When it comes to extending credit to Americans, there are big winners and big losers on each end of the transaction. The largest banking companies in America earn major profits from the big appetites that consumers have for unsecured debt. At the same time, many individuals lack adequate savings, and this makes them particularly vulnerable to leaning on those banks as a last resort to make ends meet. The story that unfolds is often likened to David versus Goliath, except Goliath never loses.
Debt is like a disease that starts small and can quickly spread through one’s entire life. For many people that are living paycheck-to-paycheck and lack an adequate savings plan, just one bump in the road can cause a complete breakdown. Unfortunately, most consumers do not have adequate knowledge about managing their money, as financial planning is not a subject that is typically taught in schools. A bit of homework on personal debt management and preparing a financial plan for the future can go a long way.
When it comes to credit decisions, it is important to understand that not all debt is bad, and there are situations where certain types of debt are necessary and helpful. An example of good debt is taking out a mortgage for the purchase of a family home, or buying equipment to help an entrepreneur grow their business.

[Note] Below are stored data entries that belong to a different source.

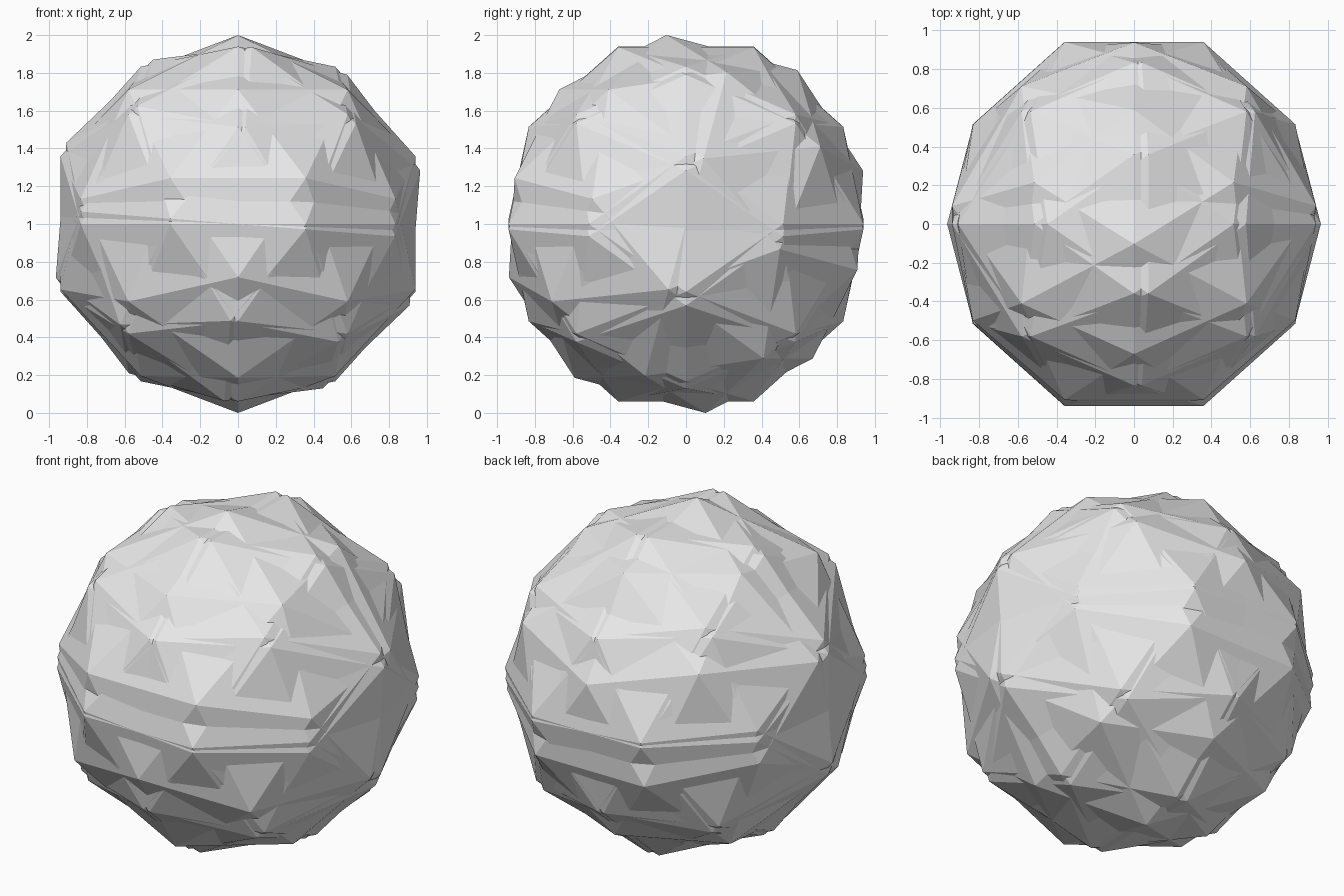
import bpy
import bmesh
from math import radians, sqrt
from mathutils import Matrix, Vector

cube = bpy.data.objects.get("Cube")
if cube:
    bpy.data.objects.remove(cube, do_unlink=True)

PHI = (1 + sqrt(5)) / 2
CORNER_RADIUS = 1.0054   # corners where six triangles meet
PEAK_RADIUS = 0.979      # low pyramid tips where five triangles meet
SIGNS = (-1, 1)

# Plain grey material
grey = bpy.data.materials.new("light_grey")
grey.use_nodes = True
grey.diffuse_color = (0.8, 0.8, 0.8, 1)
grey.node_tree.nodes["Principled BSDF"].inputs["Base Color"].default_value = grey.diffuse_color


def cyclic(a, b):
    """The twelve points (0, +-a, +-b) and their cyclic permutations."""
    points = []
    for s in SIGNS:
        for t in SIGNS:
            p = (0, s * a, t * b)
            points += [Vector(p[i:] + p[:i]) for i in range(3)]
    return points


def ball_points():
    corners = cyclic(1 / PHI, PHI)
    corners += [Vector((x, y, z)) for x in SIGNS for y in SIGNS for z in SIGNS]
    peaks = cyclic(PHI, 1)
    return ([p.normalized() * CORNER_RADIUS for p in corners]
            + [p.normalized() * PEAK_RADIUS for p in peaks])


def faceted_ball(name, angle, axis):
    """Sixty-sided ball of low five-sided pyramids, turned about one axis."""
    bm = bmesh.new()
    for p in ball_points():
        bm.verts.new(p)
    bmesh.ops.convex_hull(bm, input=bm.verts[:])
    turn = Matrix.Rotation(radians(angle), 4, axis)
    bm.transform(Matrix.Translation((0, 0, 1)) @ turn)
    bmesh.ops.recalc_face_normals(bm, faces=bm.faces[:])
    mesh = bpy.data.meshes.new(name)
    bm.to_mesh(mesh)
    bm.free()
    mesh.materials.append(grey)
    obj = bpy.data.objects.new(name, mesh)
    bpy.context.collection.objects.link(obj)
    return obj


# Three interpenetrating balls sharing one centre
faceted_ball("upright_ball", 0, 'X')
faceted_ball("forward_tilted_ball", -15, 'X')
faceted_ball("side_tilted_ball", 4.5, 'Y')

On the other had, bad debt is generally used to finance one’s ongoing spending and lifestyle habits. This includes credit cards, personal loans or even payday loans, all of which usually carry high interest rates and associated costs.
Still, everyday victims emerge from poor money management and start on a journey to financial independence. To help prevent a dependence on bad debt, here are 10 tips for avoiding the debt trap:
1. Spend less. Don’t buy something unless you can afford it. While that is easy to say, it can be a tough rule to live by. We are creatures of instant gratification and often want to have things now without fully considering the cost. Create a challenge for yourself to see how many areas of your spending you can cut back on, without compromising your needs and personal happiness.
2. Share budget goals with the family. Anyone trying to fulfill savings goals should have a budget and share it with the whole family. Break down the budget into categories, such as food, utilities, allowances and entertainment. If the family unit is all working together to meet mutual goals, then sacrifices can be shared and understood on everyone’s part. For example, taking a road trip and lodging with relatives on a vacation might be more prudent than signing up for flights and hotels on the next family getaway. Or make a challenge out of grocery shopping, by only taking a set amount of money into the store, forcing frugal choices. The more creativity you can put behind staying on a budget, the better!
3. Buy on sale. These days most prices are negotiable, so wake up the bargainer inside of you. Great deals and coupons are everywhere, if you take the extra time to look for them. In a recession, the stores need your money a lot more than you need their goods. The internet is an amazing tool to score the best deals and prices on significant purchases.
4. Ignore credit card offers. Credit cards should only be used for emergencies. If you are using them for convenience or to build rewards points, only spend what you can pay off in full every month. Even using debit cards can make it challenging to track whether you are spending more than you can afford. It’s best to pay cash when you can, and if you don’t have the money, think hard on whether you need the item in question.
5. Pursue economical hobbies. Look for hobbies that are fun, but more importantly that are also economical. Inexpensive recreation is abundant, and just requires you to get your creative juices flowing. Having ample hobbies and activities in your schedule can also help keep you from otherwise being on the spending circuit. Make sure to always leave enough room in your budget for those activities you enjoy most – they are priceless.
6. Pay off credit cards. If you have balances sitting on credit cards, pay them down as fast as possible. Do not make the minimum payment, as that payment is meant to keep you in debt for a very long time. Even on a zero interest rate credit card, work to pay off the debt in the three to six month time frame before the offer ends.
7. Avoid eating out. Cook at home, and if you don’t cook, take some time to learn how. The average price of a meal out costs far more than if you were to cook at home. The savings will add up fast if you are used to eating out 1-2 meals a day. In addition, home cooking is usually a lot lower in saturated fats, calories and sodium. There are multiple benefits to staying home for a meal.
8. Window shoppers beware. Reconsider the habit of window-shopping, trying things on, flipping through magazines or catalogs, or browsing eBay on the internet. These practices can stir up desires for items you really don’t need. Instead, keep a shopping list of the products you need or want, and shop with discipline when you head to the store.
9. Set up an exercise schedule. There is no substitute for a good workout. Not only will you be feeling better, you fitness is a healthy alternative to spending money. Good exercise only requires your setting aside some time, and generally that time is returned to you from the extra energy boost in your day. Even if you are not a regular at the gym, you can meet with friends for a run, dust off your bike or take your dog on a long walk.
10. Savings is critical. If you don’t already have one, make sure to set up an emergency fund right away. Allocate a set amount every month to continue building that fund over time. Most people get into debt simply because they have no savings to hold them over when rough patches come along. If you have a family, this may be the most important item on the list.